[Excerpts from a dataset]
+++++

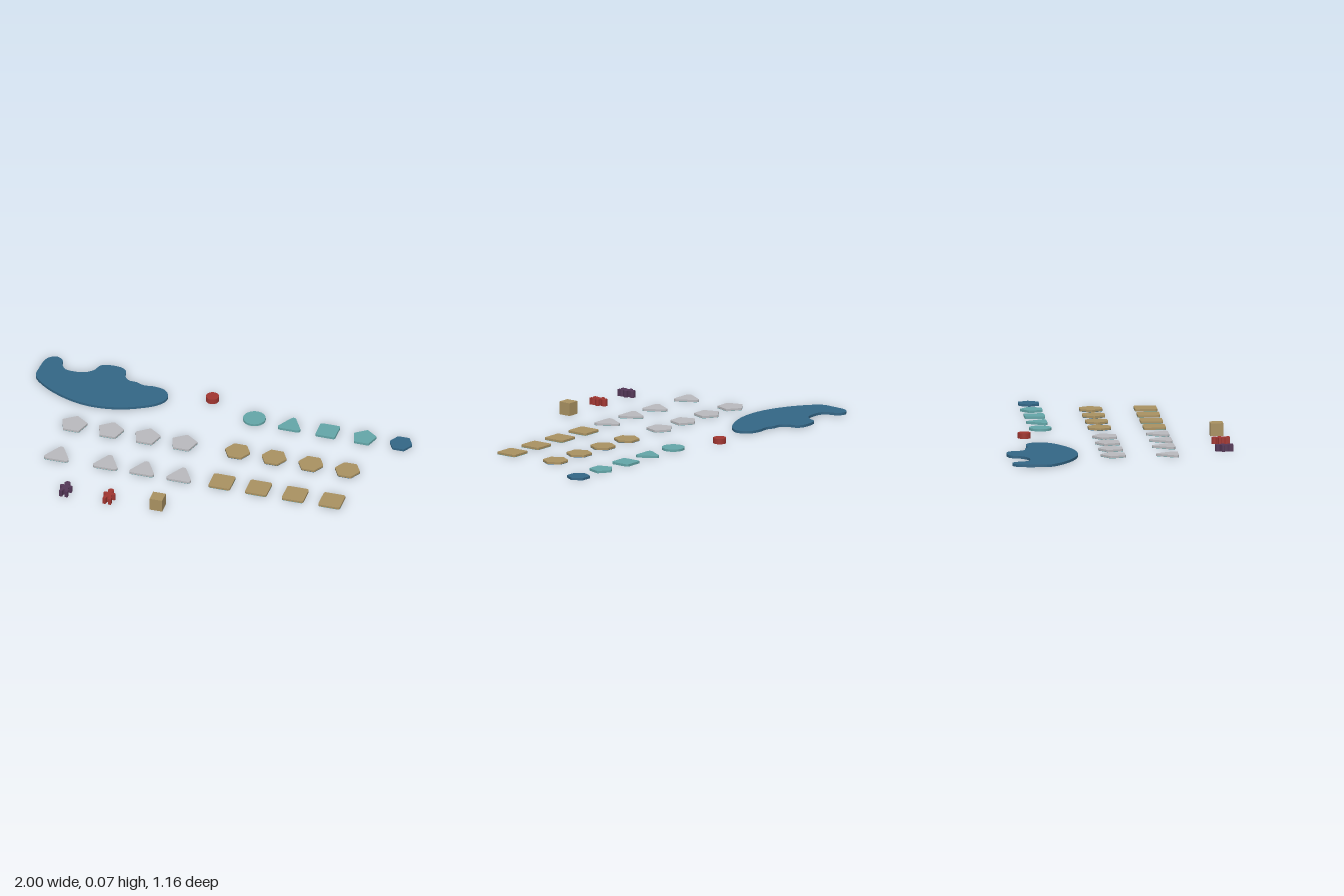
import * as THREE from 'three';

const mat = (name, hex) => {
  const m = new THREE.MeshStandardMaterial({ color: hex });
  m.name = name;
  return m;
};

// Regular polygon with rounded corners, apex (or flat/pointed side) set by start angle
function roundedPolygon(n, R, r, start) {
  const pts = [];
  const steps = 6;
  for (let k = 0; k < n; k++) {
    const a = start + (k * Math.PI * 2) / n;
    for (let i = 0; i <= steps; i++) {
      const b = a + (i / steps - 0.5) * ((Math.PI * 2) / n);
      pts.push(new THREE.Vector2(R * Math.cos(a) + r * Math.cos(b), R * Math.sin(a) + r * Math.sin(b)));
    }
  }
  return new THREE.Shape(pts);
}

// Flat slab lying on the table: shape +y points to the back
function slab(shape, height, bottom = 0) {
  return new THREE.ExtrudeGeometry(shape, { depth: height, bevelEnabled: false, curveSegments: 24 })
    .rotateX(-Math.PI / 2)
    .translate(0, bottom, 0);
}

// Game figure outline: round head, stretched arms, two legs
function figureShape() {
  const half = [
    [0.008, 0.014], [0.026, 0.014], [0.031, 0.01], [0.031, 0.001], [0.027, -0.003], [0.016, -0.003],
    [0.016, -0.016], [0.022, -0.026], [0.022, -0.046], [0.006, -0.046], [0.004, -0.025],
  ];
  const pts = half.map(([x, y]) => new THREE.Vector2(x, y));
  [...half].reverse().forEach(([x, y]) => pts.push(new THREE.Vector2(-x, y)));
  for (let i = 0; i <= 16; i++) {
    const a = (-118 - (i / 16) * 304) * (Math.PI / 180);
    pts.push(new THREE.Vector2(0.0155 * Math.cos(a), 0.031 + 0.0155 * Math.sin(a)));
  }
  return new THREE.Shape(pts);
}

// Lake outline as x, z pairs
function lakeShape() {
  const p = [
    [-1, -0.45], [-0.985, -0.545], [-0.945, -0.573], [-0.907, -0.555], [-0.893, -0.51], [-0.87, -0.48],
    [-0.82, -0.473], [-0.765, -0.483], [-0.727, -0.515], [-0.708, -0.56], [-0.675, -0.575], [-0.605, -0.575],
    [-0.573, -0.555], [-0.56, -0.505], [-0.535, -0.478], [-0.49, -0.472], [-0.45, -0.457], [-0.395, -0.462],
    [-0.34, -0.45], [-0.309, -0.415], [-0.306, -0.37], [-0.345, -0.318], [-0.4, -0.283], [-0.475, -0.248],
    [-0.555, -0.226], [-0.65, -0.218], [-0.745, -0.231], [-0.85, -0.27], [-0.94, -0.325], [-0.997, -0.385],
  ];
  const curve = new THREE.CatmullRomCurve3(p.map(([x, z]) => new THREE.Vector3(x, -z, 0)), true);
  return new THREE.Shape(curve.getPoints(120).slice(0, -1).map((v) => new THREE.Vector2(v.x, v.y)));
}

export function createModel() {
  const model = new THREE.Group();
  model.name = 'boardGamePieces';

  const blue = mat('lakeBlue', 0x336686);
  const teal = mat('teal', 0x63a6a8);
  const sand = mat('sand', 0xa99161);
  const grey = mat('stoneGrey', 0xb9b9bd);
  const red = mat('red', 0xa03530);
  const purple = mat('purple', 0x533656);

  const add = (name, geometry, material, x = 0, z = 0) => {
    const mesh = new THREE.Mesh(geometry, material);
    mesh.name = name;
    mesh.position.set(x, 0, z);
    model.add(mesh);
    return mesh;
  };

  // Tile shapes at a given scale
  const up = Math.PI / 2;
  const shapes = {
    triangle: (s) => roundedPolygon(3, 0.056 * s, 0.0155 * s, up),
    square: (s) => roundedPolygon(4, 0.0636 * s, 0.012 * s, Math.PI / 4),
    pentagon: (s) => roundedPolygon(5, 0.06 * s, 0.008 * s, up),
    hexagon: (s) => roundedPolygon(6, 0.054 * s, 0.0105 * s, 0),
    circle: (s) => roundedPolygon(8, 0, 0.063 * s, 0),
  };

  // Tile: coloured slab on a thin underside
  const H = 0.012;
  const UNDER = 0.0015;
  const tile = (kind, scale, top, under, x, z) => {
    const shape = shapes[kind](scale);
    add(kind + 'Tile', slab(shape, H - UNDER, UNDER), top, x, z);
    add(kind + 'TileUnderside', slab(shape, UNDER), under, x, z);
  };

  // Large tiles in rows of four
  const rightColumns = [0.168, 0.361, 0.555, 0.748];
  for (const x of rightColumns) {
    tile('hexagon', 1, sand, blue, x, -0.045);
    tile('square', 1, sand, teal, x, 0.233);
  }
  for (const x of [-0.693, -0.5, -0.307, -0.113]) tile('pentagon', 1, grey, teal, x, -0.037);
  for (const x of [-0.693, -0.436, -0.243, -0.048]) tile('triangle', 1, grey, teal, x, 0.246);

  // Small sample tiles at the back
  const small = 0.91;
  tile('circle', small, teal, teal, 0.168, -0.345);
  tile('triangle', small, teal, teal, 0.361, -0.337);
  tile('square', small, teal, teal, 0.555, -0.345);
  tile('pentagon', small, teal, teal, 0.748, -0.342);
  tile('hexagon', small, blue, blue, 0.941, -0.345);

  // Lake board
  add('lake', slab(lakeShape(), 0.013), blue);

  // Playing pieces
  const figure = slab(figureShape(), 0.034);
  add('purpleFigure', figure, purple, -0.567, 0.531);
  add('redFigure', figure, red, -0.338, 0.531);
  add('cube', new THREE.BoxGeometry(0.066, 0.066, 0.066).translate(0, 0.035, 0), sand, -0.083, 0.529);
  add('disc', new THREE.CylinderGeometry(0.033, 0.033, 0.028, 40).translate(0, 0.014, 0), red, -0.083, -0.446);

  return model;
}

+++++

> _Work order_
Return the records above exactly, without the pictures.

> _Answer area_
import * as THREE from 'three';

const mat = (name, hex) => {
  const m = new THREE.MeshStandardMaterial({ color: hex });
  m.name = name;
  return m;
};

// Regular polygon with rounded corners, apex (or flat/pointed side) set by start angle
function roundedPolygon(n, R, r, start) {
  const pts = [];
  const steps = 6;
  for (let k = 0; k < n; k++) {
    const a = start + (k * Math.PI * 2) / n;
    for (let i = 0; i <= steps; i++) {
      const b = a + (i / steps - 0.5) * ((Math.PI * 2) / n);
      pts.push(new THREE.Vector2(R * Math.cos(a) + r * Math.cos(b), R * Math.sin(a) + r * Math.sin(b)));
    }
  }
  return new THREE.Shape(pts);
}

// Flat slab lying on the table: shape +y points to the back
function slab(shape, height, bottom = 0) {
  return new THREE.ExtrudeGeometry(shape, { depth: height, bevelEnabled: false, curveSegments: 24 })
    .rotateX(-Math.PI / 2)
    .translate(0, bottom, 0);
}

// Game figure outline: round head, stretched arms, two legs
function figureShape() {
  const half = [
    [0.008, 0.014], [0.026, 0.014], [0.031, 0.01], [0.031, 0.001], [0.027, -0.003], [0.016, -0.003],
    [0.016, -0.016], [0.022, -0.026], [0.022, -0.046], [0.006, -0.046], [0.004, -0.025],
  ];
  const pts = half.map(([x, y]) => new THREE.Vector2(x, y));
  [...half].reverse().forEach(([x, y]) => pts.push(new THREE.Vector2(-x, y)));
  for (let i = 0; i <= 16; i++) {
    const a = (-118 - (i / 16) * 304) * (Math.PI / 180);
    pts.push(new THREE.Vector2(0.0155 * Math.cos(a), 0.031 + 0.0155 * Math.sin(a)));
  }
  return new THREE.Shape(pts);
}

// Lake outline as x, z pairs
function lakeShape() {
  const p = [
    [-1, -0.45], [-0.985, -0.545], [-0.945, -0.573], [-0.907, -0.555], [-0.893, -0.51], [-0.87, -0.48],
    [-0.82, -0.473], [-0.765, -0.483], [-0.727, -0.515], [-0.708, -0.56], [-0.675, -0.575], [-0.605, -0.575],
    [-0.573, -0.555], [-0.56, -0.505], [-0.535, -0.478], [-0.49, -0.472], [-0.45, -0.457], [-0.395, -0.462],
    [-0.34, -0.45], [-0.309, -0.415], [-0.306, -0.37], [-0.345, -0.318], [-0.4, -0.283], [-0.475, -0.248],
    [-0.555, -0.226], [-0.65, -0.218], [-0.745, -0.231], [-0.85, -0.27], [-0.94, -0.325], [-0.997, -0.385],
  ];
  const curve = new THREE.CatmullRomCurve3(p.map(([x, z]) => new THREE.Vector3(x, -z, 0)), true);
  return new THREE.Shape(curve.getPoints(120).slice(0, -1).map((v) => new THREE.Vector2(v.x, v.y)));
}

export function createModel() {
  const model = new THREE.Group();
  model.name = 'boardGamePieces';

  const blue = mat('lakeBlue', 0x336686);
  const teal = mat('teal', 0x63a6a8);
  const sand = mat('sand', 0xa99161);
  const grey = mat('stoneGrey', 0xb9b9bd);
  const red = mat('red', 0xa03530);
  const purple = mat('purple', 0x533656);

  const add = (name, geometry, material, x = 0, z = 0) => {
    const mesh = new THREE.Mesh(geometry, material);
    mesh.name = name;
    mesh.position.set(x, 0, z);
    model.add(mesh);
    return mesh;
  };

  // Tile shapes at a given scale
  const up = Math.PI / 2;
  const shapes = {
    triangle: (s) => roundedPolygon(3, 0.056 * s, 0.0155 * s, up),
    square: (s) => roundedPolygon(4, 0.0636 * s, 0.012 * s, Math.PI / 4),
    pentagon: (s) => roundedPolygon(5, 0.06 * s, 0.008 * s, up),
    hexagon: (s) => roundedPolygon(6, 0.054 * s, 0.0105 * s, 0),
    circle: (s) => roundedPolygon(8, 0, 0.063 * s, 0),
  };

  // Tile: coloured slab on a thin underside
  const H = 0.012;
  const UNDER = 0.0015;
  const tile = (kind, scale, top, under, x, z) => {
    const shape = shapes[kind](scale);
    add(kind + 'Tile', slab(shape, H - UNDER, UNDER), top, x, z);
    add(kind + 'TileUnderside', slab(shape, UNDER), under, x, z);
  };

  // Large tiles in rows of four
  const rightColumns = [0.168, 0.361, 0.555, 0.748];
  for (const x of rightColumns) {
    tile('hexagon', 1, sand, blue, x, -0.045);
    tile('square', 1, sand, teal, x, 0.233);
  }
  for (const x of [-0.693, -0.5, -0.307, -0.113]) tile('pentagon', 1, grey, teal, x, -0.037);
  for (const x of [-0.693, -0.436, -0.243, -0.048]) tile('triangle', 1, grey, teal, x, 0.246);

  // Small sample tiles at the back
  const small = 0.91;
  tile('circle', small, teal, teal, 0.168, -0.345);
  tile('triangle', small, teal, teal, 0.361, -0.337);
  tile('square', small, teal, teal, 0.555, -0.345);
  tile('pentagon', small, teal, teal, 0.748, -0.342);
  tile('hexagon', small, blue, blue, 0.941, -0.345);

  // Lake board
  add('lake', slab(lakeShape(), 0.013), blue);

  // Playing pieces
  const figure = slab(figureShape(), 0.034);
  add('purpleFigure', figure, purple, -0.567, 0.531);
  add('redFigure', figure, red, -0.338, 0.531);
  add('cube', new THREE.BoxGeometry(0.066, 0.066, 0.066).translate(0, 0.035, 0), sand, -0.083, 0.529);
  add('disc', new THREE.CylinderGeometry(0.033, 0.033, 0.028, 40).translate(0, 0.014, 0), red, -0.083, -0.446);

  return model;
}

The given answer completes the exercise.